The six named tonight are:
* Yu Cai, 31 (female), of China
* Samuel Reese Gibb, 27, of Christchurch
* Janet Dawn Meller, 58, of Christchurch
* Linda Rosemary Parker, 50, of Christchurch
* Beverley May Stick, 71, of Christchurch
* Earl Nicholas Stick, 78, of Christchurch
The 14 named this afternoon are:
* Nina Jane Bishop, 32, of Christchurch
* Patrick John Coupe, 46, of Christchurch
* Joanne May Giles, 60, of Christchurch
* Yumiko Hata, 29 (female), of Japan
* Amanda Jane Hooper, 30, of Rolleston, Christchurch
* Megumi Horita, 19 (female), of Japan
* Haruki Hyakuman, 27 (male), of Japan
* Yasuhiro Kitagawa, 39 (male), of Japan
* Xia Li, 42 (female), of China
* Phimphorn Liangchuea, 41 (female), of Thailand
* Donna Merrie Manning, 43, of Christchurch
* Blair James O'Connor, 34, of Christchurch
* Asuka Tsuchihashi, 28 (female), of Japan
* Hui Zhang, 34 (female), of China
Donna Manning, Nina Bishop, Haruki Hyakuman and Joanne Giles, known as Jo, were among those who died in the CTV building.
Ms Bishop was a Relationships Services administrator who lived with her mother Vivienne in Christchurch.
Ms Manning was a presenter and producer at Canterbury TV and a mother of two.
Ms Giles was a familiar face on regional television and a mother-of-four who ran unsuccessfully for the Christchurch mayoralty in 2007.
Mr Hyakuman was an English language student at King's Education in the CTV building. He was studying English so he could become a nurse.
Yumiko Hata, Yasuhiro Kitagawa, Xia Li, Asuka Tsuchihashi and Hui Zhang were also students at King's Education.
Amanda Hooper, a former Black Stick hockey player, died in the Pyne Gould Corporation building. The mother-of-two worked as an account manager for finance company Marac.

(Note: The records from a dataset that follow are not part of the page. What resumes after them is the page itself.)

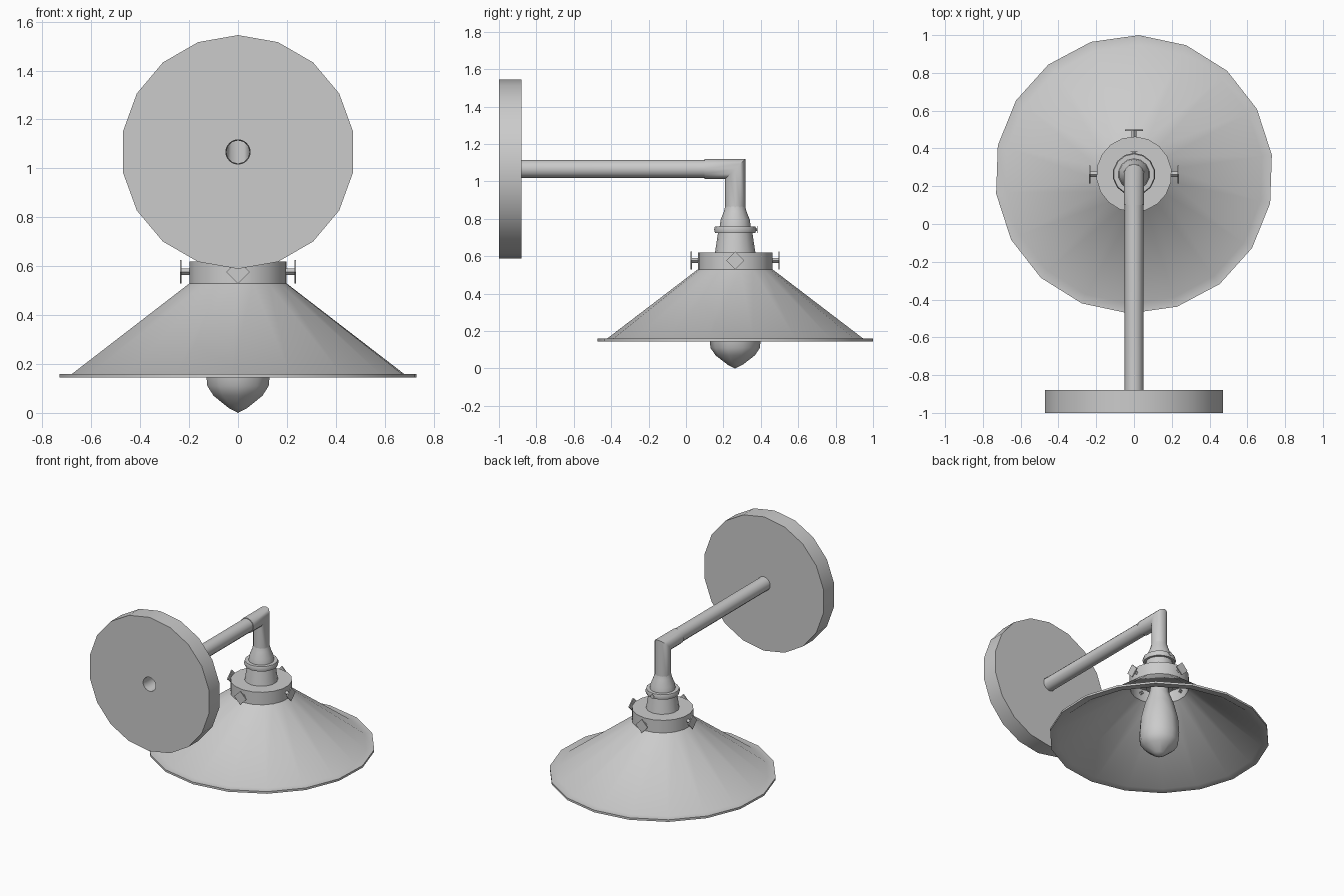
import bpy, bmesh
from math import sin, cos, radians, tau
from mathutils import Matrix, Vector

if "Cube" in bpy.data.objects:
    bpy.data.objects.remove(bpy.data.objects["Cube"])

CY, PZ = 0.263, 1.067     # lamp axis (y) and arm height (z)


def finish(name, rings, closed=False, cap0=False, cap1=False, angle=40):
    """Skin a list of equal-length point rings; single-point rings become poles."""
    bm = bmesh.new()
    rv = [[bm.verts.new(p) for p in ring] for ring in rings]
    pairs = list(zip(rv, rv[1:])) + ([(rv[-1], rv[0])] if closed else [])
    for a, b in pairs:
        n = max(len(a), len(b))
        for i in range(n):
            j = (i + 1) % n
            vs = [a[i % len(a)], a[j % len(a)], b[j % len(b)], b[i % len(b)]]
            bm.faces.new(list(dict.fromkeys(vs)))
    if cap0:
        bm.faces.new(rv[0])
    if cap1:
        bm.faces.new(rv[-1])
    bmesh.ops.recalc_face_normals(bm, faces=bm.faces)
    me = bpy.data.meshes.new(name)
    bm.to_mesh(me)
    bm.free()
    ob = bpy.data.objects.new(name, me)
    bpy.context.collection.objects.link(ob)
    bpy.ops.object.select_all(action='DESELECT')
    ob.select_set(True)
    bpy.context.view_layer.objects.active = ob
    bpy.ops.object.shade_smooth_by_angle(angle=radians(angle))
    return ob


def lathe(name, profile, n, mat=None, phase=0.0, **kw):
    """Revolve (radius, height) points about local z, then place with mat."""
    mat = mat or Matrix.Translation((0, CY, 0))
    rings = []
    for r, h in profile:
        k = n if r > 0 else 1
        rings.append([mat @ Vector((r * sin(tau * i / n + phase), r * cos(tau * i / n + phase), h))
                      for i in range(k)])
    return finish(name, rings, **kw)


# Wall plate with a hole for the arm, axis along +y
along_y = Matrix.Translation((0, 0, PZ)) @ Matrix.Rotation(radians(-90), 4, 'X')
lathe("wall_plate", [(0.05, -1), (0.478, -1), (0.478, -0.88), (0.05, -0.88)], 18, along_y, closed=True)

# Hollow horizontal arm
lathe("arm", [(0.052, -1), (0.049, -0.97), (0.049, 0.12)], 12, along_y)

# Mitred elbow turning the arm down
ang = [tau * i / 12 for i in range(12)]
R = 0.054
finish("elbow", [
    [(0.047 * cos(a), 0.1, PZ + 0.047 * sin(a)) for a in ang],
    [(R * cos(a), 0.1, PZ + R * sin(a)) for a in ang],
    [(R * cos(a), CY + R * sin(a), PZ + R * sin(a)) for a in ang],
    [(R * cos(a), CY + R * sin(a), 0.86) for a in ang]])

# Bell shaped lamp holder with collar
lathe("lamp_holder", [(0.054, 0.865), (0.06, 0.84), (0.078, 0.795), (0.083, 0.76), (0.108, 0.76),
                      (0.113, 0.743), (0.108, 0.725), (0.092, 0.725), (0.108, 0.62),
                      (0.09, 0.61), (0.09, 0.53)], 14, cap1=True)

# Conical shade: outside skin, flat rim, inside skin
lathe("shade", [(0, 0.62), (0.2, 0.62), (0.2, 0.53), (0.685, 0.16), (0.737, 0.16), (0.737, 0.145),
                (0.685, 0.148), (0.194, 0.523), (0.194, 0.612), (0, 0.612)], 18, phase=radians(2))

# Pointed filament bulb
lathe("bulb", [(0, 0), (0.04, 0.02), (0.105, 0.07), (0.132, 0.11), (0.138, 0.17), (0.13, 0.28),
               (0.1, 0.4), (0.07, 0.48), (0.06, 0.55)], 10, cap1=True, angle=50)


# Thumb screws: thin shaft with diamond head
def screw(name, turn, z, start, end, shaft, head):
    mat = (Matrix.Translation((0, CY, z)) @ Matrix.Rotation(radians(turn), 4, 'Z')
           @ Matrix.Rotation(radians(-90), 4, 'X'))
    t = head * 0.16
    lathe(name, [(shaft, start), (shaft, end - t), (head, end - t), (head, end)], 4, mat, cap1=True)


for k in range(4):
    screw(f"shade_screw_{k + 1}", 90 * k, 0.577, 0.18, 0.238, 0.014, 0.048)
screw("collar_screw", 0, 0.743, 0.1, 0.12, 0.008, 0.018)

Police have now named 103 victims. The death toll remains at 166 and is expected to rise to at least 200.
Overseas leaders may attend earthquake memorial service
Some overseas leaders may attend Friday's memorial service for Christchurch earthquake victims.
Prime Minister John Key said today that as well as the attendance of Prince William, who would speak at the Hagley Park service, there was talk other leaders may attend.
Mr Key declined to speculate on which leaders might attend.
Declaring March 18 a public holiday in Canterbury meant there would not be the pressure on people to go to work or school and would make it easier to travel around the city to get to the service.
Mr Key defended the declaration of a public holiday for the area.
"In the context of a natural event where potentially 200 people have lost their lives, where the city has had utter devastation wreaked upon it ... to sit back and say we are going to spend one day acknowledging the loss of life where so many people are working literally around the clock to put the city back together again and acknowledging the precious nature of life ... well I think that's a day worth investing in."
Details of the service were still being finalised but it would include a minute's silence.
Auckland will host an hour-long service for the earthquake victims on the same day at 7pm at the cenotaph at Auckland Domain.
Auckland Mayor Len Brown, who will attend the Christchurch service, urged Aucklanders to light candles or lay flowers at the cenotaph.
Mr Brown said Aucklanders could also leave messages of support in condolence books at Auckland Town Hall and any Auckland library.
- NZ Herald staff, NZPA